Yesterday was National Poetry Day. It slid by like a dirty old van in rush-hour traffic. It's one of those forced-jollity events that lacks the energy to be even the least divisive. Contentious views on the subject of The Nation's Favourite Poem will not have them manning the barricades.
In vox-pop interviews, the few members of the public who could recall any poem at all, thought that Kipling's "If" a good choice. This sturdy, sentimental study in morality and self-reliance is long enough to make an impact on those people unused to closer study of poetic works (Postmodernism!? What's that?!) yet compact enough (always a useful attribute in poems) that whole passages might be commited to memory without troubling the unsuspecting reader.
I think that such moderate commitment is useful. Like a clock ticking away on the mantel, it serves its purpose, maintains the schedule and requires neither food nor water to allow us the benefit of its function.
To study poems as they are studied at university, for example, is to chase them around the room, corner them (hear them howl!) interject finely-wrought discussions about the elements of style, political persuasion and gender subtexts, before finally abandoning the part-skinned, bloodied carcass as a job well done.
I, too, if asked my favourite poem, might choose from a long list that included "Fern Hill" and "Death Shall Have No Dominion", or "Dover Beach" or perhaps something by Ted Hughes or Philip Larkin.

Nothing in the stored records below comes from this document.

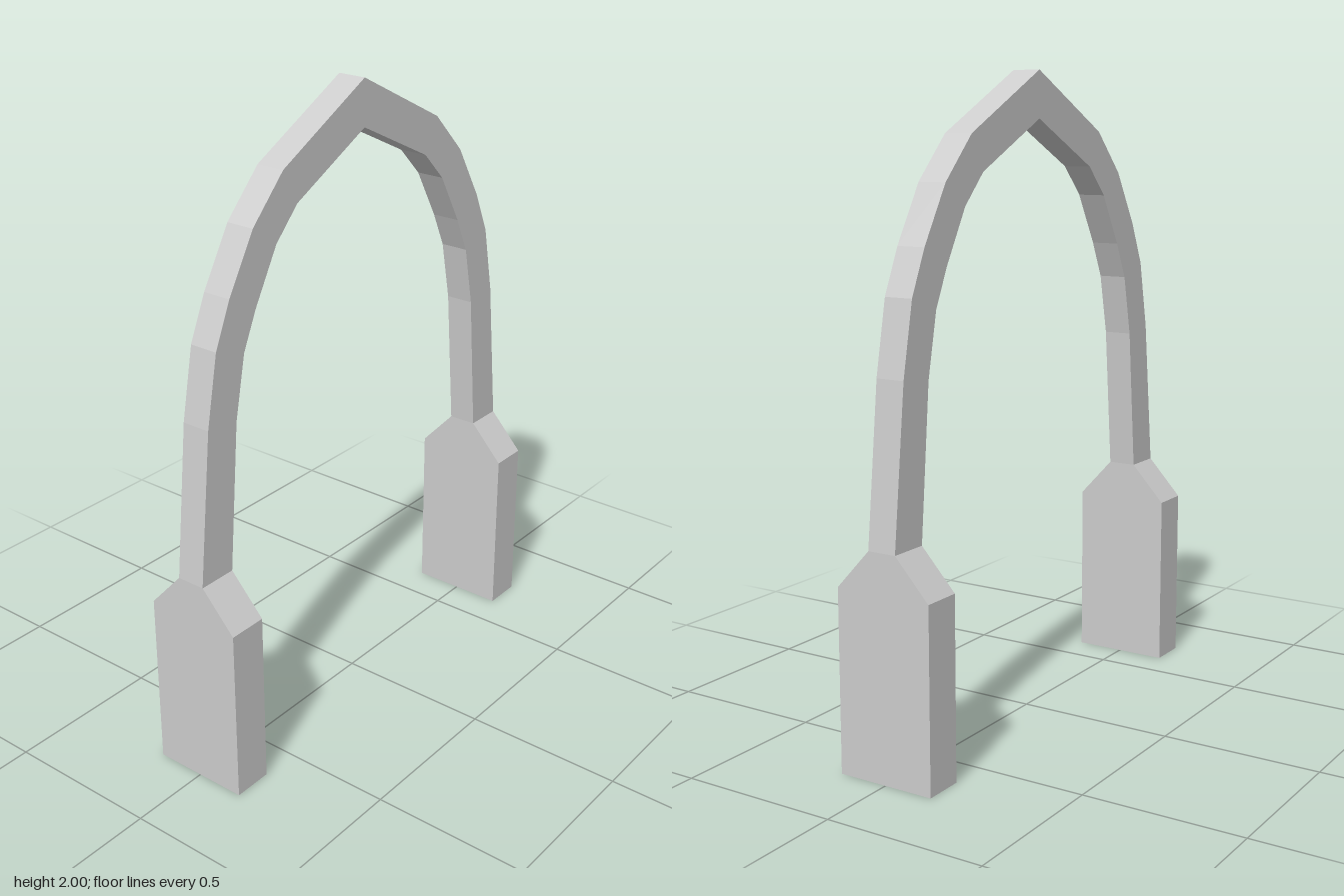
import * as THREE from 'three';

// Half profile from foot to apex: outer x, outer y, inner x, inner y, half depth
const HALF = [
  [0.745, 0, 0.62, 0, 0.157],
  [0.745, 0.557, 0.62, 0.557, 0.157],
  [0.745, 0.678, 0.62, 0.678, 0.046],
  [0.695, 1.155, 0.58, 1.14, 0.046],
  [0.652, 1.375, 0.54, 1.335, 0.046],
  [0.592, 1.51, 0.487, 1.45, 0.046],
  [0.49, 1.682, 0.395, 1.612, 0.046],
  [0.36, 1.815, 0.303, 1.706, 0.046],
  [0, 2, 0, 1.856, 0.046],
];

// Four-sided tube with open ends through rectangular sections
function skin(name, sections, material) {
  const rings = sections.map(([ox, oy, ix, iy, d]) => [
    [ox, oy, d], [ox, oy, -d], [ix, iy, -d], [ix, iy, d],
  ]);
  const positions = [];
  for (let i = 0; i < rings.length - 1; i++) {
    for (let j = 0; j < 4; j++) {
      const k = (j + 1) % 4;
      const a = rings[i][j], b = rings[i][k], c = rings[i + 1][k], d = rings[i + 1][j];
      for (const p of [a, b, c, a, c, d]) positions.push(...p);
    }
  }
  const geometry = new THREE.BufferGeometry();
  geometry.setAttribute('position', new THREE.Float32BufferAttribute(positions, 3));
  geometry.computeVertexNormals();
  const mesh = new THREE.Mesh(geometry, material);
  mesh.name = name;
  return mesh;
}

export function createModel() {
  const group = new THREE.Group();
  group.name = 'pointedArch';
  const material = new THREE.MeshStandardMaterial({
    color: 0xcccccc, flatShading: true, side: THREE.DoubleSide,
  });

  // Full path: up the left side, over the apex, down the mirrored right side
  const mirrored = HALF.slice(0, -1).reverse().map(([ox, oy, ix, iy, d]) => [-ox, oy, -ix, iy, d]);
  const path = [...HALF, ...mirrored];

  // Wide hollow feet with shoulders, joined by the slim arch
  group.add(
    skin('leftFoot', path.slice(0, 3), material),
    skin('archBand', path.slice(2, -2), material),
    skin('rightFoot', path.slice(-3), material),
  );
  return group;
}
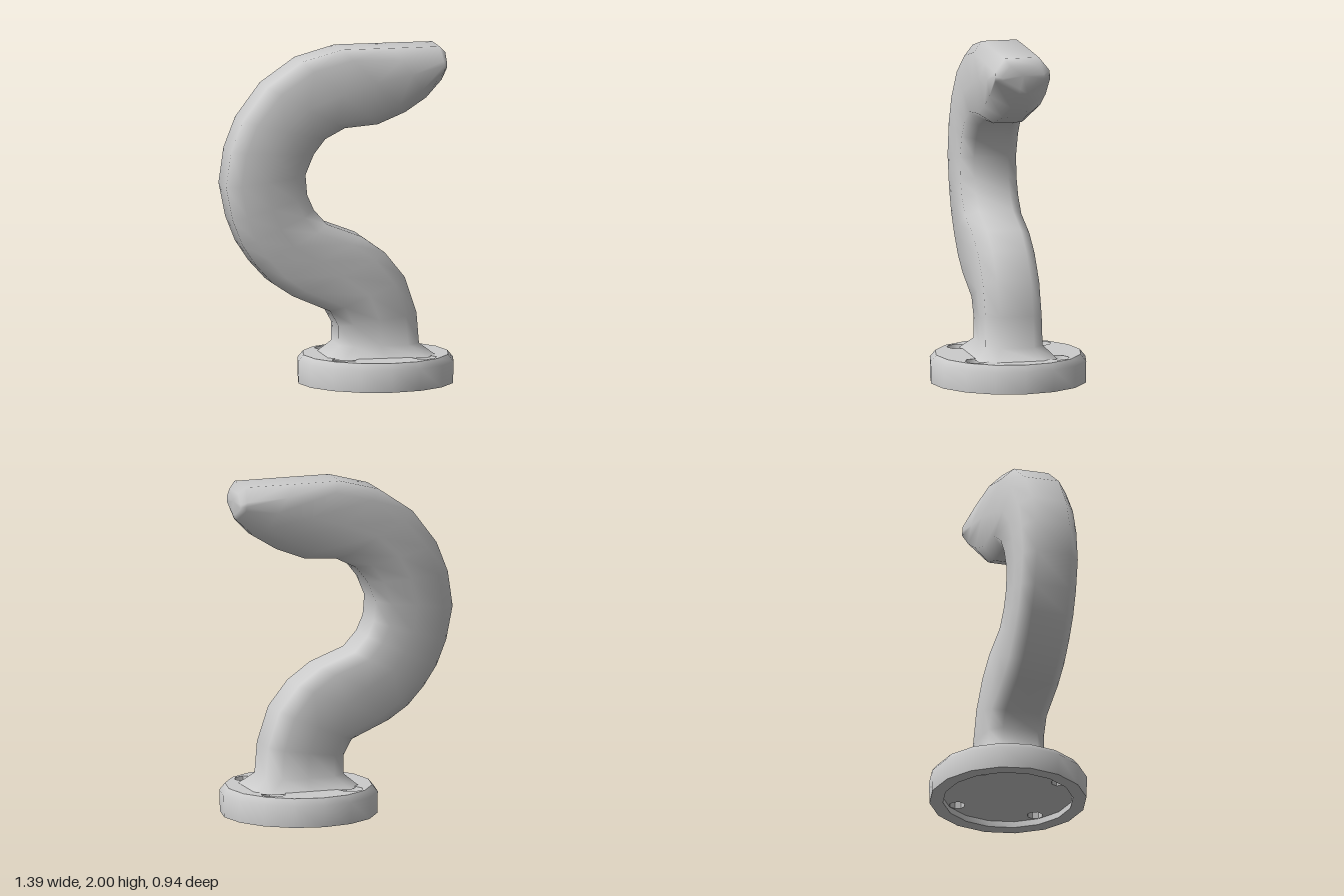
import * as THREE from 'three';
import { toCreasedNormals } from 'three/addons/utils/BufferGeometryUtils.js';

const material = new THREE.MeshStandardMaterial({ color: 0xcccccc });
const BASE_X = 0.225, SIDES = 16;
const HOLES = [[-0.24, -0.24], [0.24, -0.24], [-0.24, 0.24], [0.24, 0.24]];

function add(parent, name, geometry) {
  const mesh = new THREE.Mesh(geometry, material);
  mesh.name = name;
  parent.add(mesh);
  return mesh;
}

function circlePoints(cx, cy, r, n) {
  return Array.from({ length: n }, (_, i) => {
    const a = (i / n) * Math.PI * 2;
    return new THREE.Vector2(cx + r * Math.cos(a), cy + r * Math.sin(a));
  });
}

// Flat disc with four screw holes, from y0 to y1
function disc(radius, holeRadius, y0, y1) {
  const shape = new THREE.Shape(circlePoints(0, 0, radius, SIDES));
  for (const [x, z] of HOLES) shape.holes.push(new THREE.Path(circlePoints(x, z, holeRadius, 8)));
  const g = new THREE.ExtrudeGeometry(shape, { depth: y1 - y0, bevelEnabled: false });
  return g.rotateX(-Math.PI / 2).translate(0, y0, 0);
}

// Each station: outer x, y, inner x, y, half width, inner flat as a share of the width
const STATIONS = [
  [-0.10, 0.165, 0.56, 0.165, 0.24, 0.6],
  [-0.02, 0.235, 0.465, 0.235, 0.172, 0.6],
  [-0.02, 0.35, 0.45, 0.42, 0.17, 0.6],
  [-0.07, 0.44, 0.38, 0.63, 0.17, 0.6],
  [-0.30, 0.54, 0.26, 0.78, 0.17, 0.6],
  [-0.42, 0.62, 0.12, 0.88, 0.17, 0.6],
  [-0.52, 0.73, -0.09, 0.96, 0.17, 0.6],
  [-0.60, 0.85, -0.17, 1.05, 0.17, 0.6],
  [-0.66, 1.00, -0.21, 1.14, 0.17, 0.6],
  [-0.70, 1.20, -0.22, 1.26, 0.17, 0.6],
  [-0.67, 1.41, -0.17, 1.38, 0.17, 0.6],
  [-0.60, 1.59, -0.10, 1.47, 0.17, 0.6],
  [-0.45, 1.79, 0.02, 1.53, 0.17, 0.55],
  [-0.24, 1.935, 0.22, 1.545, 0.17, 0.5],
  [0.00, 2.00, 0.39, 1.61, 0.17, 0.4],
  [0.30, 2.00, 0.52, 1.69, 0.17, 0.3],
  [0.59, 2.00, 0.62, 1.79, 0.165, 0.15],
  [0.63, 1.96, 0.63, 1.82, 0.125, 0.15],
];

// Chamfered cross-sections swept through the stations
function armGeometry() {
  const pos = [], index = [], n = 10;
  for (const [ax, ay, bx, by, w, inner] of STATIONS) {
    const len = Math.hypot(bx - ax, by - ay), c = Math.min(0.08, 0.4 * len);
    const half = [[0, 0.62 * w], [c, w], [len / 2, w], [len - c, w], [len, inner * w]];
    const ring = [...half, ...half.slice().reverse().map(([d, z]) => [d, -z])];
    for (const [d, z] of ring) pos.push(ax + (bx - ax) * d / len, ay + (by - ay) * d / len, z);
  }
  const last = STATIONS.length - 1;
  for (let s = 0; s < last; s++) {
    for (let i = 0; i < n; i++) {
      const a = s * n + i, b = s * n + (i + 1) % n;
      index.push(a, b, a + n, b, b + n, a + n);
    }
  }
  // Tip cap
  const center = pos.length / 3;
  pos.push(0.632, 1.9, 0);
  for (let i = 0; i < n; i++) index.push(center, last * n + i, last * n + (i + 1) % n);
  const g = new THREE.BufferGeometry();
  g.setAttribute('position', new THREE.Float32BufferAttribute(pos, 3));
  g.setIndex(index);
  g.computeVertexNormals();
  return g;
}

export function createModel() {
  const model = new THREE.Group();
  model.name = 'wallHook';

  const base = new THREE.Group();
  base.name = 'mountingBase';
  base.position.x = BASE_X;
  model.add(base);

  // Outer rim with a chamfered top and a shallow recess underneath
  const profile = [[0.39, 0.04], [0.385, 0], [0.465, 0], [0.468, 0.13], [0.435, 0.17]]
    .map(([r, y]) => new THREE.Vector2(r, y));
  add(base, 'rim', toCreasedNormals(new THREE.LatheGeometry(profile, SIDES), 0.9));

  // Plate with through holes below and wider screw seats above
  add(base, 'lowerPlate', disc(0.43, 0.047, 0.04, 0.1));
  add(base, 'upperPlate', disc(0.435, 0.075, 0.1, 0.17));

  // Conical screw seats
  const seat = [[0.047, 0.1], [0.075, 0.168]].map(([r, y]) => new THREE.Vector2(r, y));
  for (const [x, z] of HOLES) {
    const g = new THREE.LatheGeometry(seat, 8);
    // Turn the cone to face inward
    const idx = g.index.array;
    for (let i = 0; i < idx.length; i += 3) [idx[i], idx[i + 1]] = [idx[i + 1], idx[i]];
    g.computeVertexNormals();
    add(base, 'screwSeat', g).position.set(x, 0, z);
  }

  add(model, 'hookArm', armGeometry());
  return model;
}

By then, I would begin to second-guess myself, thinking I should include something by Shakespeare, Emily Dickinson, and who was that guy everyone was talking about a few years ago....
There's no accounting for taste, even when we're told what we should like. "If" only.